● **DATA FOR ANALYSIS**
-- Opening Marker --

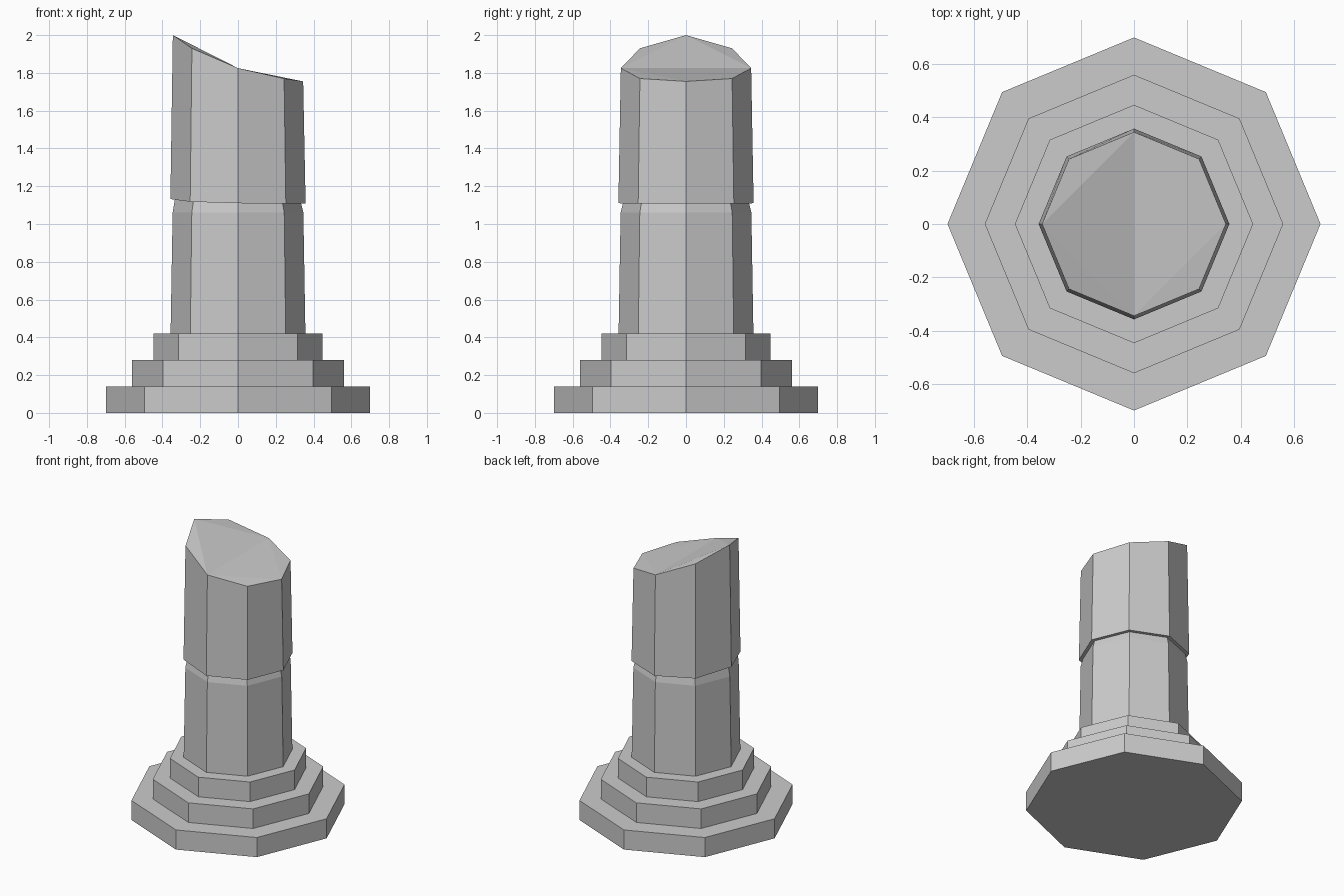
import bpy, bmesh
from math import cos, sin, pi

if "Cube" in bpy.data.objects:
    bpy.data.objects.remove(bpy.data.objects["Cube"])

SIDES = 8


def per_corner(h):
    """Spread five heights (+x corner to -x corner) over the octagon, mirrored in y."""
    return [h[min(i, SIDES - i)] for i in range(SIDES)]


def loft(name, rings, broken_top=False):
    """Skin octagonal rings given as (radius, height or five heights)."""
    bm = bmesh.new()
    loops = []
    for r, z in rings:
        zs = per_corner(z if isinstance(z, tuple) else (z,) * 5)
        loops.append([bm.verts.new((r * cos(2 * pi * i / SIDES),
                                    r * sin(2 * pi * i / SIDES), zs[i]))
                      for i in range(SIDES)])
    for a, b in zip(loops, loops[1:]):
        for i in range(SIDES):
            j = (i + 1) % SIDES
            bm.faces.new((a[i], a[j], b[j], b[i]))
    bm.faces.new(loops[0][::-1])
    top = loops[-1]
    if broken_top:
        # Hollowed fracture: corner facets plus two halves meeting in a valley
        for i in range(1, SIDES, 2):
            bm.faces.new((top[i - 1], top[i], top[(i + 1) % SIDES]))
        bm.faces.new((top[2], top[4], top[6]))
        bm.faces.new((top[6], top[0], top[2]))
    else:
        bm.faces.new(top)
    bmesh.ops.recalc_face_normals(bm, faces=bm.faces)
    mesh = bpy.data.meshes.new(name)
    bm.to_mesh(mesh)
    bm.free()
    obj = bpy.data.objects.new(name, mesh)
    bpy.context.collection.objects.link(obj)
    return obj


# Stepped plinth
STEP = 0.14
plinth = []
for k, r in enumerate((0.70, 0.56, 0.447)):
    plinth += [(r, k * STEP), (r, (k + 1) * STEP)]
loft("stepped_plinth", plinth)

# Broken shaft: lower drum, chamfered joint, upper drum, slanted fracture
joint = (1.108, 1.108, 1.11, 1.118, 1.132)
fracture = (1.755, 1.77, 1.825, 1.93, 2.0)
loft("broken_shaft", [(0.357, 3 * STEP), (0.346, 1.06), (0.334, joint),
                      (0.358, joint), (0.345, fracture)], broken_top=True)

-- Closing Marker --
-- Opening Marker --

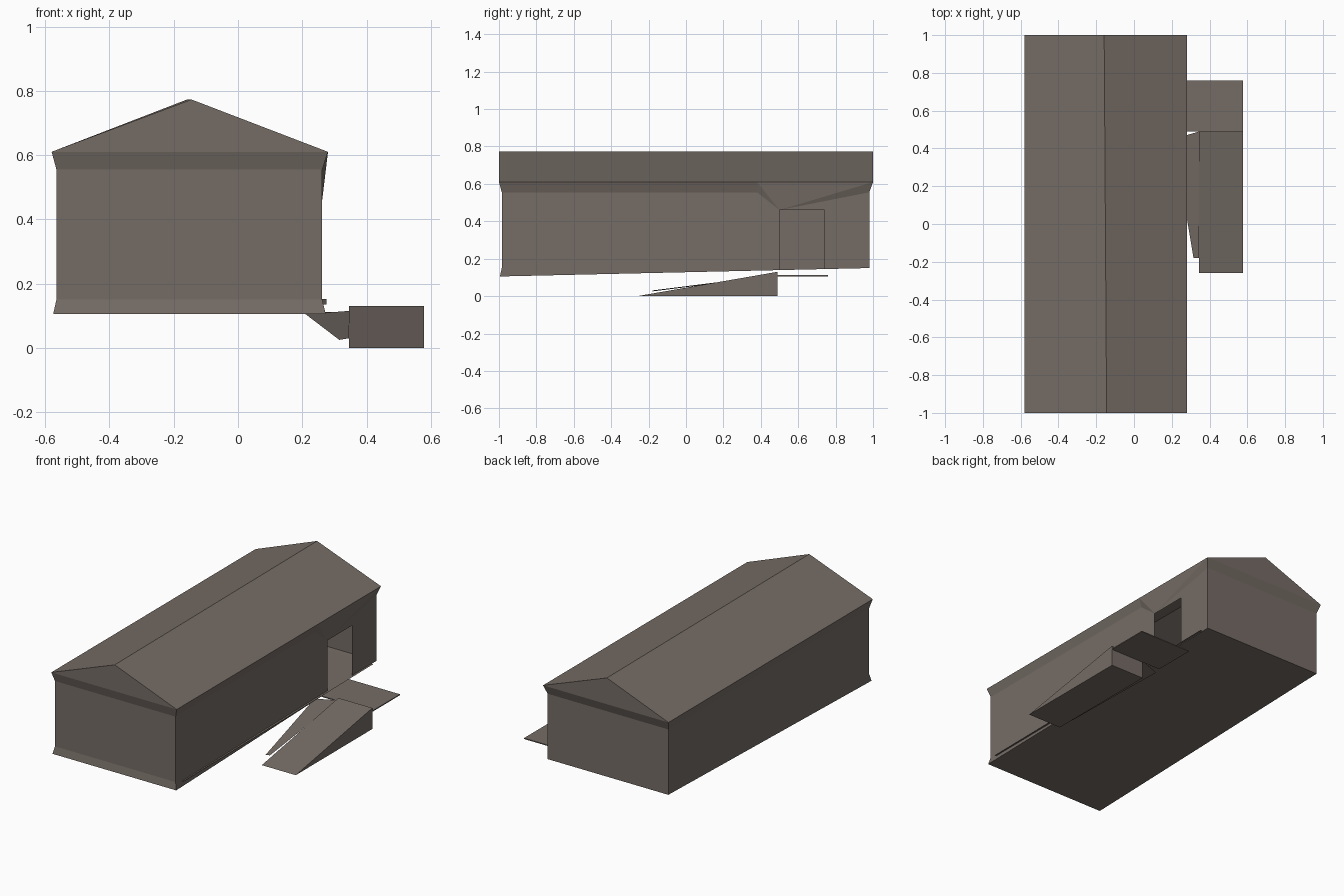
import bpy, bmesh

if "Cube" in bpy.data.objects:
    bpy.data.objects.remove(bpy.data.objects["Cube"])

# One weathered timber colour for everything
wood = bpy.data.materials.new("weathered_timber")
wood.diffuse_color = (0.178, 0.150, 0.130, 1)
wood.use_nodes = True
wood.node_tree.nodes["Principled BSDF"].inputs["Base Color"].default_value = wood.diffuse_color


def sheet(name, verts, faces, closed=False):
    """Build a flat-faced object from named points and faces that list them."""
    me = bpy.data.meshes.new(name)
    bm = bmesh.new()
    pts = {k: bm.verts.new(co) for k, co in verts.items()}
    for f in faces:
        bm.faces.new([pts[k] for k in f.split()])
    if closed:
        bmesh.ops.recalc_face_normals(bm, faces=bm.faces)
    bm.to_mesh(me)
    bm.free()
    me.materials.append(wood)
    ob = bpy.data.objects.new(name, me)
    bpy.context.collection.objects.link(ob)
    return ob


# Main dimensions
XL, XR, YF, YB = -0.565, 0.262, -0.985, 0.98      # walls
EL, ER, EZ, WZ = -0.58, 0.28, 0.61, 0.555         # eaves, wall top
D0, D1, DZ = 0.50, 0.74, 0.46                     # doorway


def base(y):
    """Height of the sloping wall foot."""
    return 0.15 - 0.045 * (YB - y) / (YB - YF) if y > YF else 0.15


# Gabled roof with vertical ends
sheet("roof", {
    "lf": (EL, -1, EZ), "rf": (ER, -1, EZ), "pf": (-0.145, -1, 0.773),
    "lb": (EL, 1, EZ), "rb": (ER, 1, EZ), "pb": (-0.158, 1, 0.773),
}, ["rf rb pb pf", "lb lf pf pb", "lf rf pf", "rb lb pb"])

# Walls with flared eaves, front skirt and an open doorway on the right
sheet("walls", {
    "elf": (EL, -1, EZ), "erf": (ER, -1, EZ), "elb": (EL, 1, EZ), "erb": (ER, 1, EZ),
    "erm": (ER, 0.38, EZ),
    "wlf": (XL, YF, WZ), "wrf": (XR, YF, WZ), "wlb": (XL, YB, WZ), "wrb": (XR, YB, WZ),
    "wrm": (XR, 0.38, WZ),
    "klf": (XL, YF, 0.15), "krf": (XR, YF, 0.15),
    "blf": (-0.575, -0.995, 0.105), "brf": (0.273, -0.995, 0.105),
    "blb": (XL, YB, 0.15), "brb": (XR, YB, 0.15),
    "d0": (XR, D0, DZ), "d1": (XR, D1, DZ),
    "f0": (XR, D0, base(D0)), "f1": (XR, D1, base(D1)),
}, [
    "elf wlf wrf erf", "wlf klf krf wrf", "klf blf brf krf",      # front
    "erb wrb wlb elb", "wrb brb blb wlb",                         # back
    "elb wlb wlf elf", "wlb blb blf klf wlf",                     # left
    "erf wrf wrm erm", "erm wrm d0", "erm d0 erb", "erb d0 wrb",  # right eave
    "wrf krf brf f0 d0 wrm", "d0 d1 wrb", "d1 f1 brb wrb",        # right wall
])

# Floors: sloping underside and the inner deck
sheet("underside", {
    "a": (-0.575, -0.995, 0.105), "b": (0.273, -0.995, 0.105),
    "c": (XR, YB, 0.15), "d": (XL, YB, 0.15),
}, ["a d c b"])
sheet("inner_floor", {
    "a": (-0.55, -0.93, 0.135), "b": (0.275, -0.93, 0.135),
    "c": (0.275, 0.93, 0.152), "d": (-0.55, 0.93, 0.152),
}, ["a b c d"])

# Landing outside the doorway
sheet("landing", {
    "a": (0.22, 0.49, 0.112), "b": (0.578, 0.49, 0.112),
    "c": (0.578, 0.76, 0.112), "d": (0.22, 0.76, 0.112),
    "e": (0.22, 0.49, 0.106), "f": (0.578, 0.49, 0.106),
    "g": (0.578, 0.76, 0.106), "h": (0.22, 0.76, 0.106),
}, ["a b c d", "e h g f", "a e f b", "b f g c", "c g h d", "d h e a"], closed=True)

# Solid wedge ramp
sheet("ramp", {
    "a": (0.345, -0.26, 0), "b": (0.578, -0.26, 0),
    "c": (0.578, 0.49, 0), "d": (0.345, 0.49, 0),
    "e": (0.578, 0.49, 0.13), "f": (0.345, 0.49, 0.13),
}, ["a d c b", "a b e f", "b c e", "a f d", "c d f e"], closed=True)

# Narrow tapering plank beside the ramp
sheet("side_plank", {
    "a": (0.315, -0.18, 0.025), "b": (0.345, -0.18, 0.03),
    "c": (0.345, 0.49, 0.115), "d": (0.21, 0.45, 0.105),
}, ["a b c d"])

-- Closing Marker --

Taking the entries above, restate exactly those lines that fall between the line with "plinth = []" and the line with "fracture = (1.755, 1.77, 1.825, 1.93, 2.0)", keeping both of those lines too.

plinth = []
for k, r in enumerate((0.70, 0.56, 0.447)):
    plinth += [(r, k * STEP), (r, (k + 1) * STEP)]
loft("stepped_plinth", plinth)

# Broken shaft: lower drum, chamfered joint, upper drum, slanted fracture
joint = (1.108, 1.108, 1.11, 1.118, 1.132)
fracture = (1.755, 1.77, 1.825, 1.93, 2.0)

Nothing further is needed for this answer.